### What you should do
Copy out the data word for word, without any of its pictures.
══════════════════════════════
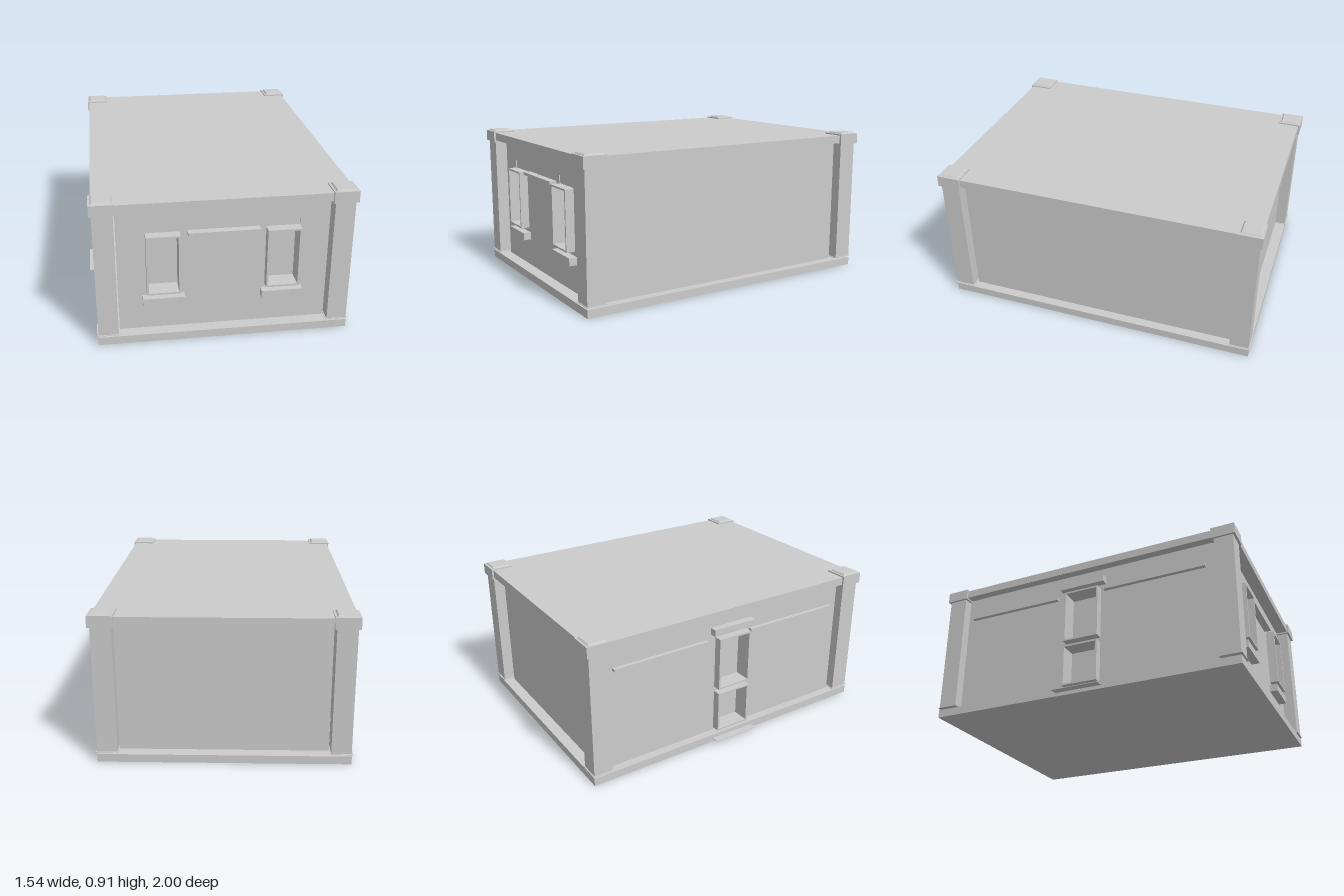
import * as THREE from 'three';

export function createModel() {
  const model = new THREE.Group();
  const material = new THREE.MeshStandardMaterial({ color: 0xcccccc, flatShading: true });

  // Box given by its low and high limits on each axis
  function box(name, x0, x1, y0, y1, z0, z1, parent = model) {
    const mesh = new THREE.Mesh(new THREE.BoxGeometry(x1 - x0, y1 - y0, z1 - z0), material);
    mesh.position.set((x0 + x1) / 2, (y0 + y1) / 2, (z0 + z1) / 2);
    mesh.name = name;
    parent.add(mesh);
  }

  // Rectangle corners, and an upright panel from z0 to z1 with rectangular holes
  const rectangle = (x0, x1, y0, y1) => [
    new THREE.Vector2(x0, y0), new THREE.Vector2(x1, y0),
    new THREE.Vector2(x1, y1), new THREE.Vector2(x0, y1)];
  function panel(name, outline, holes, z0, z1, parent) {
    const shape = new THREE.Shape(rectangle(...outline));
    for (const hole of holes) shape.holes.push(new THREE.Path(rectangle(...hole).reverse()));
    const mesh = new THREE.Mesh(
      new THREE.ExtrudeGeometry(shape, { depth: z1 - z0, bevelEnabled: false }), material);
    mesh.position.z = z0;
    mesh.name = name;
    parent.add(mesh);
  }

  // Deep hollow frame with a pane at its back
  function opening(name, x0, x1, y0, y1, z0, z1, parent) {
    const rim = 0.011;
    const inner = [x0 + rim, x1 - rim, y0 + rim, y1 - rim];
    panel(name + 'Frame', [x0, x1, y0, y1], [inner], z0, z1, parent);
    box(name + 'Pane', ...inner, z0, z0 + 0.004, parent);
  }

  // Floor and roof slabs
  box('baseSlab', -0.722, 0.757, 0, 0.05, -0.988, 0.988);
  box('roofSlab', -0.722, 0.757, 0.84, 0.89, -0.988, 0.988);

  // Plain walls, set between the posts
  box('backWall', -0.595, 0.635, 0.05, 0.84, -0.918, -0.913);
  box('leftWall', 0.695, 0.7, 0.05, 0.84, -0.86, 0.86);

  // Corner posts with foot plates and stepped caps
  for (const x of [-0.661, 0.697]) {
    for (const z of [-0.9275, 0.9275]) {
      const corner = new THREE.Group();
      corner.name = 'cornerPost';
      corner.position.set(x, 0, z);
      box('post', -0.059, 0.059, 0.062, 0.83, -0.059, 0.059, corner);
      box('footPlate', -0.066, 0.066, 0.062, 0.065, -0.066, 0.066, corner);
      box('cap', -0.0725, 0.0725, 0.83, 0.898, -0.0725, 0.0725, corner);
      const plate = new THREE.Mesh(
        new THREE.CylinderGeometry(0.075, 0.085, 0.009, 4), material);
      plate.name = 'capPlate';
      plate.position.y = 0.9025;
      plate.rotation.y = Math.PI / 4;
      corner.add(plate);
      model.add(corner);
    }
  }

  // Front wall with two windows, each with a recessed head and a sill
  const front = new THREE.Group();
  front.name = 'front';
  front.position.z = 0.913;
  const centres = [-0.332, 0.362];
  panel('frontWall', [-0.595, 0.635, 0.05, 0.84],
    centres.map((x) => [x - 0.098, x + 0.098, 0.3, 0.72]), -0.005, 0, front);
  for (const x of centres) {
    opening('window', x - 0.098, x + 0.098, 0.3, 0.67, -0.06, 0.055, front);
    box('windowHead', x - 0.098, x + 0.098, 0.67, 0.72, -0.016, -0.006, front);
    box('windowSill', x - 0.122, x + 0.122, 0.225, 0.272, 0, 0.05, front);
  }
  box('frontRail', -0.19, 0.225, 0.66, 0.678, 0, 0.045, front);
  model.add(front);

  // Right wall with its doorway, built facing +z and turned to face -x
  const right = new THREE.Group();
  right.name = 'right';
  right.position.x = -0.67;
  right.rotation.y = -Math.PI / 2;
  const upper = [-0.115, 0.115, 0.36, 0.7], lower = [-0.115, 0.115, 0.065, 0.33];
  panel('rightWall', [-0.86, 0.86, 0.05, 0.84], [upper, lower], -0.005, 0, right);
  opening('doorUpper', ...upper, -0.06, 0.05, right);
  opening('doorLower', ...lower, -0.06, 0.05, right);
  box('doorLintel', -0.15, 0.15, 0.727, 0.77, 0, 0.045, right);
  box('doorStep', -0.15, 0.15, 0.022, 0.025, 0.05, 0.1, right);
  box('sideRail', -0.82, -0.18, 0.68, 0.697, 0, 0.025, right);
  box('sideRail', 0.14, 0.8, 0.68, 0.697, 0, 0.025, right);
  model.add(right);

  return model;
}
══════════════════════════════
### Task output
import * as THREE from 'three';

export function createModel() {
  const model = new THREE.Group();
  const material = new THREE.MeshStandardMaterial({ color: 0xcccccc, flatShading: true });

  // Box given by its low and high limits on each axis
  function box(name, x0, x1, y0, y1, z0, z1, parent = model) {
    const mesh = new THREE.Mesh(new THREE.BoxGeometry(x1 - x0, y1 - y0, z1 - z0), material);
    mesh.position.set((x0 + x1) / 2, (y0 + y1) / 2, (z0 + z1) / 2);
    mesh.name = name;
    parent.add(mesh);
  }

  // Rectangle corners, and an upright panel from z0 to z1 with rectangular holes
  const rectangle = (x0, x1, y0, y1) => [
    new THREE.Vector2(x0, y0), new THREE.Vector2(x1, y0),
    new THREE.Vector2(x1, y1), new THREE.Vector2(x0, y1)];
  function panel(name, outline, holes, z0, z1, parent) {
    const shape = new THREE.Shape(rectangle(...outline));
    for (const hole of holes) shape.holes.push(new THREE.Path(rectangle(...hole).reverse()));
    const mesh = new THREE.Mesh(
      new THREE.ExtrudeGeometry(shape, { depth: z1 - z0, bevelEnabled: false }), material);
    mesh.position.z = z0;
    mesh.name = name;
    parent.add(mesh);
  }

  // Deep hollow frame with a pane at its back
  function opening(name, x0, x1, y0, y1, z0, z1, parent) {
    const rim = 0.011;
    const inner = [x0 + rim, x1 - rim, y0 + rim, y1 - rim];
    panel(name + 'Frame', [x0, x1, y0, y1], [inner], z0, z1, parent);
    box(name + 'Pane', ...inner, z0, z0 + 0.004, parent);
  }

  // Floor and roof slabs
  box('baseSlab', -0.722, 0.757, 0, 0.05, -0.988, 0.988);
  box('roofSlab', -0.722, 0.757, 0.84, 0.89, -0.988, 0.988);

  // Plain walls, set between the posts
  box('backWall', -0.595, 0.635, 0.05, 0.84, -0.918, -0.913);
  box('leftWall', 0.695, 0.7, 0.05, 0.84, -0.86, 0.86);

  // Corner posts with foot plates and stepped caps
  for (const x of [-0.661, 0.697]) {
    for (const z of [-0.9275, 0.9275]) {
      const corner = new THREE.Group();
      corner.name = 'cornerPost';
      corner.position.set(x, 0, z);
      box('post', -0.059, 0.059, 0.062, 0.83, -0.059, 0.059, corner);
      box('footPlate', -0.066, 0.066, 0.062, 0.065, -0.066, 0.066, corner);
      box('cap', -0.0725, 0.0725, 0.83, 0.898, -0.0725, 0.0725, corner);
      const plate = new THREE.Mesh(
        new THREE.CylinderGeometry(0.075, 0.085, 0.009, 4), material);
      plate.name = 'capPlate';
      plate.position.y = 0.9025;
      plate.rotation.y = Math.PI / 4;
      corner.add(plate);
      model.add(corner);
    }
  }

  // Front wall with two windows, each with a recessed head and a sill
  const front = new THREE.Group();
  front.name = 'front';
  front.position.z = 0.913;
  const centres = [-0.332, 0.362];
  panel('frontWall', [-0.595, 0.635, 0.05, 0.84],
    centres.map((x) => [x - 0.098, x + 0.098, 0.3, 0.72]), -0.005, 0, front);
  for (const x of centres) {
    opening('window', x - 0.098, x + 0.098, 0.3, 0.67, -0.06, 0.055, front);
    box('windowHead', x - 0.098, x + 0.098, 0.67, 0.72, -0.016, -0.006, front);
    box('windowSill', x - 0.122, x + 0.122, 0.225, 0.272, 0, 0.05, front);
  }
  box('frontRail', -0.19, 0.225, 0.66, 0.678, 0, 0.045, front);
  model.add(front);

  // Right wall with its doorway, built facing +z and turned to face -x
  const right = new THREE.Group();
  right.name = 'right';
  right.position.x = -0.67;
  right.rotation.y = -Math.PI / 2;
  const upper = [-0.115, 0.115, 0.36, 0.7], lower = [-0.115, 0.115, 0.065, 0.33];
  panel('rightWall', [-0.86, 0.86, 0.05, 0.84], [upper, lower], -0.005, 0, right);
  opening('doorUpper', ...upper, -0.06, 0.05, right);
  opening('doorLower', ...lower, -0.06, 0.05, right);
  box('doorLintel', -0.15, 0.15, 0.727, 0.77, 0, 0.045, right);
  box('doorStep', -0.15, 0.15, 0.022, 0.025, 0.05, 0.1, right);
  box('sideRail', -0.82, -0.18, 0.68, 0.697, 0, 0.025, right);
  box('sideRail', 0.14, 0.8, 0.68, 0.697, 0, 0.025, right);
  model.add(right);

  return model;
}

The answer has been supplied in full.